I'm ready to celebrate the Fourth of July, but must admit I am not a fan of the noise that accompanies fireworks — lovely as they may be. Those booming sounds can really damage the delicate structures in your ears; once they're damaged, they never regenerate and can't be repaired. This condition is known as noise-induced hearing loss (NIHL). The loss is permanent and may cause impaired hearing or total loss of hearing down the road.
NIHL can be caused by one exposure to a loud noise such as an explosion, or by regular exposure over an extended period of time. If you continuously experience sounds over 85 decibels (dB) then a hearing aid may be in your future. Check out how some common sounds compare:
Rustling leaves: 10 dB
A whisper: 20 dB
Humming of a fridge: 40 dB
A conversation: 60 dB
Busy street traffic: 70 dB
Vacuum cleaner: 80 dB
Lawn mower: 90 dB
A large orchestra: 98 dB
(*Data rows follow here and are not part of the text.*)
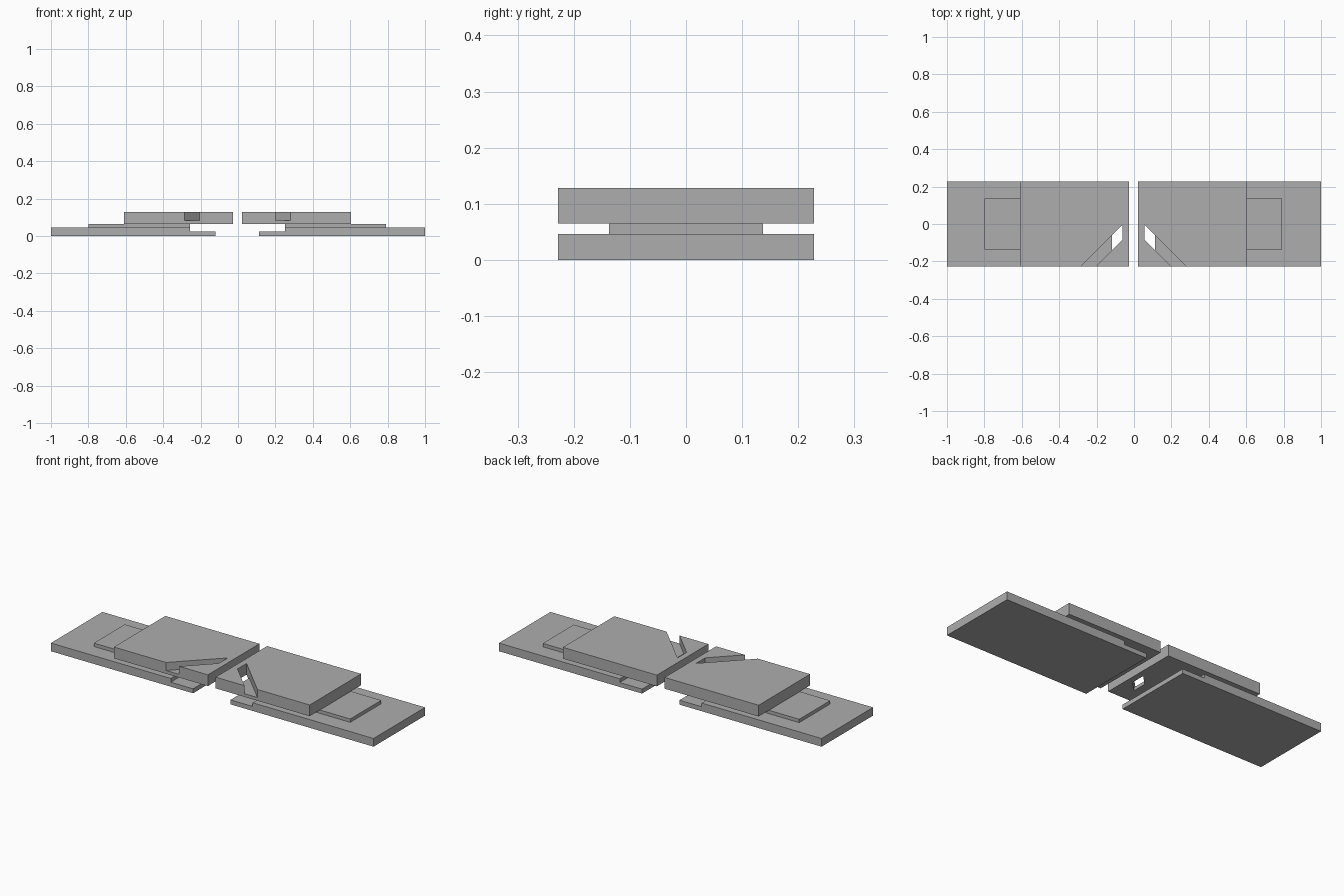
import bpy
import bmesh

cube = bpy.data.objects.get("Cube")
if cube:
    bpy.data.objects.remove(cube, do_unlink=True)

HALF_W = 0.228   # half width along y
SHIFT = -0.003   # the gap between the halves sits slightly off centre

grey = bpy.data.materials.new("plain grey")
grey.use_nodes = True
grey.diffuse_color = (0.42, 0.42, 0.42, 1)
grey.node_tree.nodes["Principled BSDF"].inputs["Base Color"].default_value = (0.42, 0.42, 0.42, 1)


def prism(name, outline, lift, hide=False):
    """Extrude a flat outline; lift maps (u, v, t) to a point for t = 0 or 1."""
    bm = bmesh.new()
    rings = [[bm.verts.new(lift(u, v, t)) for u, v in outline] for t in (0, 1)]
    n = len(outline)
    bm.faces.new(rings[0])
    bm.faces.new(rings[1])
    for i in range(n):
        j = (i + 1) % n
        bm.faces.new((rings[0][i], rings[0][j], rings[1][j], rings[1][i]))
    bmesh.ops.recalc_face_normals(bm, faces=bm.faces)
    mesh = bpy.data.meshes.new(name)
    bm.to_mesh(mesh)
    bm.free()
    mesh.materials.append(grey)
    obj = bpy.data.objects.new(name, mesh)
    bpy.context.collection.objects.link(obj)
    obj.hide_render = hide
    if hide:
        obj.hide_set(True)
    return obj


def slab(name, outline, z0, z1, hide=False):
    return prism(name, outline, lambda x, y, t: (x, y, z1 if t else z0), hide)


def rect(x0, x1, half):
    return [(x0, -half), (x1, -half), (x1, half), (x0, half)]


def cut(obj, cutter):
    mod = obj.modifiers.new(cutter.name, 'BOOLEAN')
    mod.operation = 'DIFFERENCE'
    mod.solver = 'EXACT'
    mod.object = cutter


for side, s in (("left", 1), ("right", -1)):
    def px(d):
        return s * d + SHIFT

    # Base with a thin stepped tongue at its inner end
    profile = [(s, 0), (s, 0.046), (px(0.254), 0.046), (px(0.254), 0.025),
               (px(0.116), 0.025), (px(0.116), 0)]
    prism(side + "_base", profile,
          lambda x, z, t: (x, HALF_W if t else -HALF_W, z))

    # Narrow riser between base and upper block
    slab(side + "_riser", rect(px(0.254), px(0.795), 0.137), 0.046, 0.065)

    # Upper block
    block = slab(side + "_upper_block", rect(px(0.024), px(0.607), HALF_W), 0.065, 0.128)

    # Diagonal channel, open at the front edge and running past it
    tip, lip, over = 0.058, 0.08, 0.05
    back = 0.283 - HALF_W
    channel = [(px(tip), back - tip), (px(tip), back - tip - lip),
               (px(0.203 + over), -HALF_W - over), (px(0.283 + over), -HALF_W - over)]
    cut(block, slab(side + "_channel_cutter", channel, 0.083, 0.2, True))

    # Opening through the inner end of the channel floor
    end = 0.115
    opening = [(px(tip), back - tip), (px(tip), back - tip - lip),
               (px(end), back - end - lip), (px(end), back - end)]
    cut(block, slab(side + "_opening_cutter", opening, 0.03, 0.1, True))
To see how fireworks measure up read more.
Fireworks for spectators 800 feet away: 88 to 126 dB
Fireworks for spectators 10 feet away: 155 dB
Front row of a rock concert: 110 dB
Military jet takeoff: 140 dB
Motorcycles, firecrackers, small firearms: 120 to 150 dB
So when it comes to ear safety, it's best to enjoy a fireworks display from far away. If you're serious about preventing ear damage, pick up some foam or silicone earplugs. They sell them at most drug stores for less than $5. I know they're not exactly the most fashionable things to sport, but I'd rather wear these for 20 minutes than hearing aids for the rest of my life.